[DATASET EXTRACT]

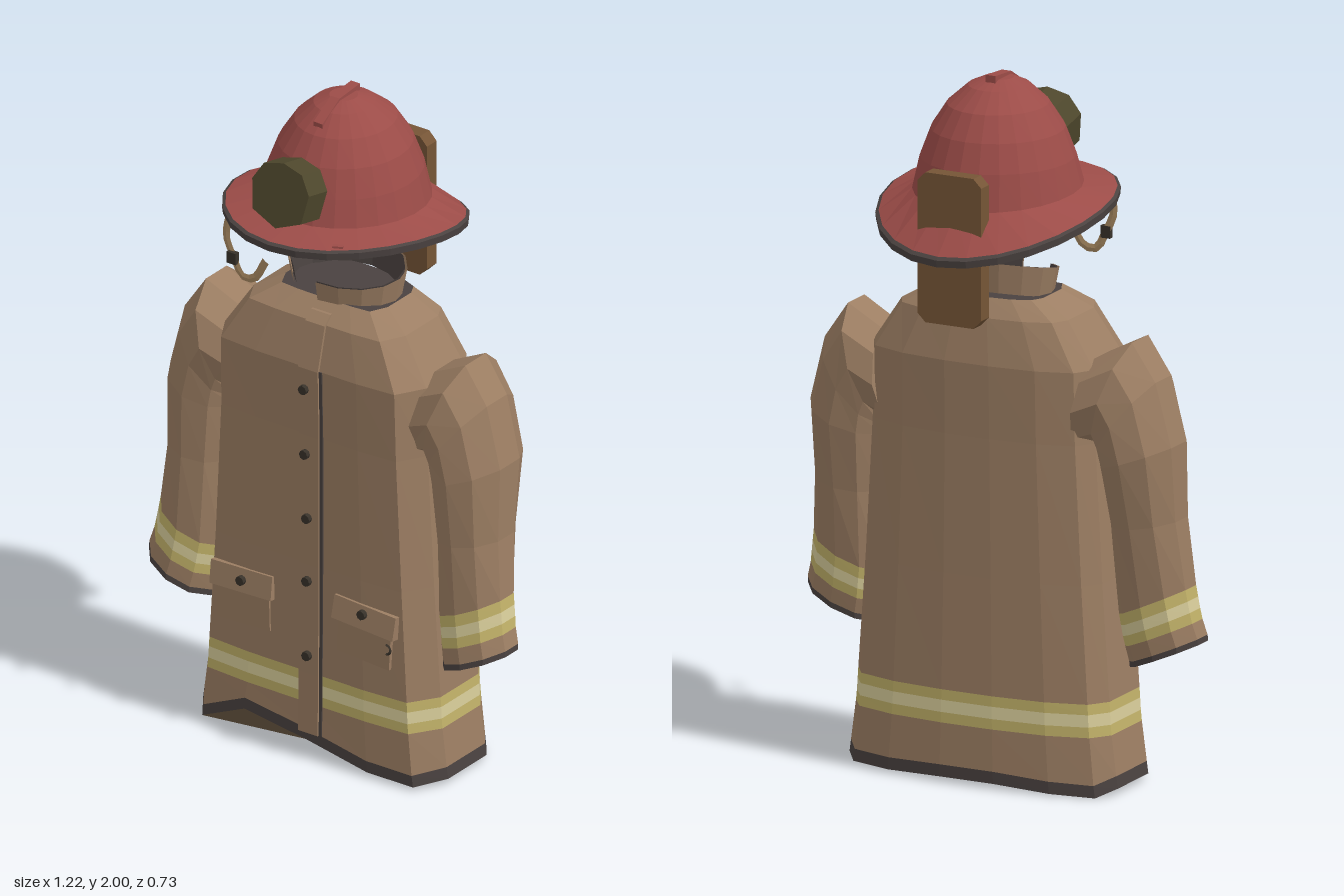
import * as THREE from 'three';

const flat = (color, name, side = THREE.FrontSide) => {
  const m = new THREE.MeshStandardMaterial({ color, side, flatShading: true });
  m.name = name;
  return m;
};

export function createModel() {
  const model = new THREE.Group();
  model.name = 'fireCoatAndHelmet';
  const coat = flat(0x9c7e63, 'tan cloth', THREE.DoubleSide);
  const trim = flat(0x4a4240, 'dark trim', THREE.DoubleSide);
  const lining = flat(0x66543f, 'brown lining');
  const yellow = flat(0xc2b269, 'yellow tape');
  const pale = flat(0xd8cd9a, 'pale tape');
  const red = flat(0x9c4c48, 'helmet red');
  const olive = flat(0x4e472c, 'olive plate');
  const brown = flat(0x755536, 'brown leather');
  const strapTan = flat(0xa98a62, 'strap tan');
  const black = flat(0x38322a, 'dark button');

  const add = (name, geo, mat, x = 0, y = 0, z = 0, parent = model) => {
    const m = new THREE.Mesh(geo, mat);
    m.name = name;
    m.position.set(x, y, z);
    parent.add(m);
    return m;
  };

  // Skin rings listed from the top down; one material for each band, then caps
  function loft(name, rings, bands, capTop, capBottom) {
    const pos = [], mats = [], geo = new THREE.BufferGeometry();
    const n = rings[0].length;
    const group = (mat, build) => {
      const start = pos.length / 3;
      build((...pts) => pts.forEach((p) => pos.push(...p)));
      if (!mats.includes(mat)) mats.push(mat);
      geo.addGroup(start, pos.length / 3 - start, mats.indexOf(mat));
    };
    for (let r = 0; r < rings.length - 1; r++) {
      const a = rings[r], b = rings[r + 1];
      group(bands[r] || bands[bands.length - 1], (tri) => {
        for (let i = 0; i < n; i++) {
          const j = (i + 1) % n;
          tri(a[i], b[i], b[j], a[i], b[j], a[j]);
        }
      });
    }
    const top = rings[0], bot = rings[rings.length - 1];
    group(capTop, (tri) => { for (let i = 1; i < n - 1; i++) tri(top[0], top[i], top[i + 1]); });
    group(capBottom, (tri) => { for (let i = 1; i < n - 1; i++) tri(bot[0], bot[i + 1], bot[i]); });
    geo.setAttribute('position', new THREE.Float32BufferAttribute(pos, 3));
    geo.computeVertexNormals();
    return add(name, geo, mats);
  }

  const ellipse = (n, fn) => Array.from({ length: n }, (_, i) => {
    const a = (i / n) * Math.PI * 2;
    return fn(Math.sin(a), Math.cos(a));
  });

  // Coat body: flat front, rounded back, uneven hem
  const section = [[0, 1], [0.5, 1], [0.86, 0.95], [1, 0.5], [1, -0.45], [0.9, -0.75], [0.6, -0.93], [0.2, -1],
    [-0.2, -1], [-0.6, -0.93], [-0.9, -0.75], [-1, -0.45], [-1, 0.5], [-0.86, 0.95], [-0.5, 1]];
  const hemY = [0.055, 0.015, 0.01, 0.02, 0.02, 0.01, 0.01, 0.015, 0.015, 0.005, 0, 0.02, 0.02, 0.015, 0.085];
  const bodyRing = ([y, rx, rz, cz = 0]) => section.map(([x, z]) => [x * rx, y, cz + z * rz]);
  const hemRing = (rise, rx, rz) => section.map(([x, z], i) => [x * rx, hemY[i] + rise, z * rz]);
  const body = [[1.39, 0.175, 0.115, -0.015], [1.34, 0.26, 0.16, -0.005], [1.21, 0.345, 0.188],
    [1.0, 0.348, 0.183], [0.6, 0.37, 0.183], [0.265, 0.393, 0.186], [0.235, 0.395, 0.186],
    [0.2, 0.397, 0.187], [0.17, 0.4, 0.187]].map(bodyRing);
  loft('coatBody', [...body, hemRing(0.035, 0.415, 0.189), hemRing(0, 0.42, 0.188)],
    [coat, coat, coat, coat, coat, yellow, pale, yellow, coat, trim], trim, lining);

  // Sleeves, turning from the armhole down to the cuff: [x, y, z, rx, rz, slope]
  const sleeve = [[0.31, 1.1, -0.01, 0.02, 0.15, 7], [0.39, 1.135, 0, 0.057, 0.155, 2.9],
    [0.428, 1.07, 0, 0.094, 0.152, 1.3], [0.453, 0.965, 0.003, 0.117, 0.148, 0.35],
    [0.463, 0.77, 0.02, 0.106, 0.12, 0.15],
    [0.477, 0.565, 0.04, 0.11, 0.102, 0.45], [0.482, 0.532, 0.043, 0.11, 0.101, 0.45],
    [0.487, 0.5, 0.046, 0.11, 0.1, 0.44], [0.492, 0.47, 0.05, 0.11, 0.099, 0.43],
    [0.503, 0.425, 0.056, 0.112, 0.098, 0.42], [0.504, 0.408, 0.058, 0.112, 0.098, 0.42],
    [0.504, 0.408, 0.058, 0.082, 0.072, 0.42], [0.5, 0.45, 0.055, 0.078, 0.07, 0.42]];
  for (const [s, name, dy] of [[1, 'leftSleeve', 0], [-1, 'rightSleeve', -0.025]]) {
    const rings = sleeve.map(([cx, cy, cz, rx, rz, k]) => ellipse(10, (u, v) =>
      [s * cx + rx * u, cy + (cy < 0.7 ? dy : 0) + s * k * rx * u, cz + rz * v]));
    loft(name, rings, [coat, coat, coat, coat, coat, yellow, pale, yellow, coat, trim, trim, trim], coat, trim);
  }

  // Front flap and its dark seam, following the chest
  const strip = (name, rows, x0, x1, out, mat) => loft(name, rows.map(([y, z]) =>
    [[x0, y, z + out], [x1, y, z + out], [x1, y, z - 0.02], [x0, y, z - 0.02]]), [mat], mat, mat);
  const chest = [[1.21, 0.188], [1.0, 0.183], [0.6, 0.183], [0.265, 0.186], [0.08, 0.188]];
  strip('frontFlap', [[1.365, 0.128], [1.34, 0.155], ...chest], -0.02, 0.047, 0.008, coat);
  strip('frontSeam', chest, 0.047, 0.057, 0.003, trim);

  // Buttons
  const buttonGeo = new THREE.CylinderGeometry(0.014, 0.014, 0.014, 8).rotateX(Math.PI / 2);
  for (const [x, y, z] of [[0.012, 1.155, 0.215], [0.016, 0.955, 0.215], [0.014, 0.75, 0.203],
    [0.014, 0.555, 0.203], [0.022, 0.33, 0.213], [-0.21, 0.49, 0.205], [0.205, 0.51, 0.205]])
    add('button', buttonGeo, black, x, y, z);

  // Pockets with slanted flaps
  for (const [x, y, roll] of [[-0.215, 0.485, 0.03], [0.205, 0.495, -0.06]]) {
    const pocket = new THREE.Group();
    pocket.name = 'pocket';
    pocket.position.set(x, y, 0.18);
    pocket.rotation.z = roll;
    model.add(pocket);
    add('pocketBag', new THREE.BoxGeometry(0.18, 0.15, 0.02), coat, 0, -0.06, 0, pocket);
    add('pocketFlap', new THREE.BoxGeometry(0.21, 0.07, 0.03), coat, 0, 0, 0.003, pocket).rotation.x = -0.15;
  }
  add('pocketHook', new THREE.TorusGeometry(0.014, 0.004, 4, 8, Math.PI), black, 0.28, 0.42, 0.193).rotation.z = -1.57;

  // Stand collar, open at the front
  const collar = (name, rTop, rBottom, mat) => {
    const g = new THREE.CylinderGeometry(rTop, rBottom, 0.085, 14, 1, true, -0.1, Math.PI * 2 - 0.65);
    const p = g.attributes.position;
    for (let i = 0; i < p.count; i++) {
      const z = p.getZ(i) * 0.68 - 0.008;
      p.setXYZ(i, p.getX(i), p.getY(i) + 1.42 - z * 0.2, z);
    }
    g.computeVertexNormals();
    add(name, g, mat);
  };
  collar('collar', 0.185, 0.168, coat);
  collar('collarLining', 0.178, 0.161, trim);

  // Helmet: dome, sweeping brim, dark edge and closed underside
  const shell = [[0.04, 0.04, 0.01, 1.985, 0], [0.085, 0.09, 0.005, 1.965, 0], [0.14, 0.15, 0, 1.915, 0],
    [0.185, 0.195, 0, 1.845, 0], [0.215, 0.225, 0, 1.765, 0], [0.235, 0.248, 0, 1.68, 0.35],
    [0.323, 0.355, 0, 1.648, 1], [0.332, 0.365, 0, 1.643, 1], [0.33, 0.362, 0, 1.622, 1],
    [0.314, 0.345, 0, 1.622, 1], [0.16, 0.175, 0, 1.632, 1], [0.02, 0.02, 0, 1.635, 1]];
  loft('helmet', shell.map(([rx, rz, cz, y, w]) => ellipse(24, (u, v) => {
    const z = cz + rz * v;
    return [rx * u, y + w * (0.16 * z - 0.28 * z * z), z];
  })), [red, red, red, red, red, red, trim, trim, trim, red], red, red);
  add('brimClip', new THREE.BoxGeometry(0.03, 0.012, 0.015), red, 0.175, 1.672, 0.275).rotation.y = 0.5;

  const plate = (pts, depth) => new THREE.ExtrudeGeometry(
    new THREE.Shape(pts.map(([x, y]) => new THREE.Vector2(x, y))), { depth, bevelEnabled: false });

  // Crest along the top of the dome
  add('crest', plate([[0.045, 2], [-0.05, 1.992], [-0.13, 1.945], [-0.13, 1.91], [-0.03, 1.95], [0.045, 1.95]], 0.03)
    .translate(0, 0, -0.015).rotateY(Math.PI / 2), red);

  // Shield on the front
  add('frontShield', plate([[0, 0.095], [-0.065, 0.078], [-0.097, 0.025], [-0.083, -0.06], [0, -0.095],
    [0.083, -0.06], [0.097, 0.025], [0.065, 0.078]], 0.088), olive, 0, 1.775, 0.224).rotation.x = -0.21;

  // Stand board behind the neck and the arm that holds the helmet
  add('backBoard', plate([[-0.1, 0.19], [-0.075, 0.215], [0.075, 0.215], [0.1, 0.19], [0.1, -0.19],
    [0.075, -0.215], [-0.075, -0.215], [-0.1, -0.19]], 0.045), brown, 0, 1.557, -0.287);
  const tube = (pts, r) => new THREE.TubeGeometry(
    new THREE.CatmullRomCurve3(pts.map((p) => new THREE.Vector3(...p))), 14, r, 4, false);
  add('supportArm', tube([[0, 1.64, -0.025], [0, 1.6, -0.02], [0, 1.56, -0.012], [0, 1.52, -0.035],
    [0, 1.505, -0.09], [0, 1.51, -0.26]], 0.02), brown);

  // Hanging flat chin strap and buckle
  add('chinStrap', tube([[-0.22, 1.65, 0], [-0.235, 1.57, 0], [-0.21, 1.51, 0], [-0.18, 1.46, 0],
    [-0.14, 1.465, 0], [-0.1, 1.53, 0]], 0.012).scale(1, 1, 0.2), strapTan, 0, 0, 0.238);
  add('strapBuckle', new THREE.BoxGeometry(0.03, 0.035, 0.016), black, -0.21, 1.51, 0.242);

  return model;
}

[/DATASET EXTRACT]

WHAT IS NEEDED - Would you repeat exactly, and only, the lines from the start of the records above through the line containing "const olive = flat(0x4e472c, 'olive", with the pictures omitted?

FINAL ANSWER -
import * as THREE from 'three';

const flat = (color, name, side = THREE.FrontSide) => {
  const m = new THREE.MeshStandardMaterial({ color, side, flatShading: true });
  m.name = name;
  return m;
};

export function createModel() {
  const model = new THREE.Group();
  model.name = 'fireCoatAndHelmet';
  const coat = flat(0x9c7e63, 'tan cloth', THREE.DoubleSide);
  const trim = flat(0x4a4240, 'dark trim', THREE.DoubleSide);
  const lining = flat(0x66543f, 'brown lining');
  const yellow = flat(0xc2b269, 'yellow tape');
  const pale = flat(0xd8cd9a, 'pale tape');
  const red = flat(0x9c4c48, 'helmet red');
  const olive = flat(0x4e472c, 'olive plate');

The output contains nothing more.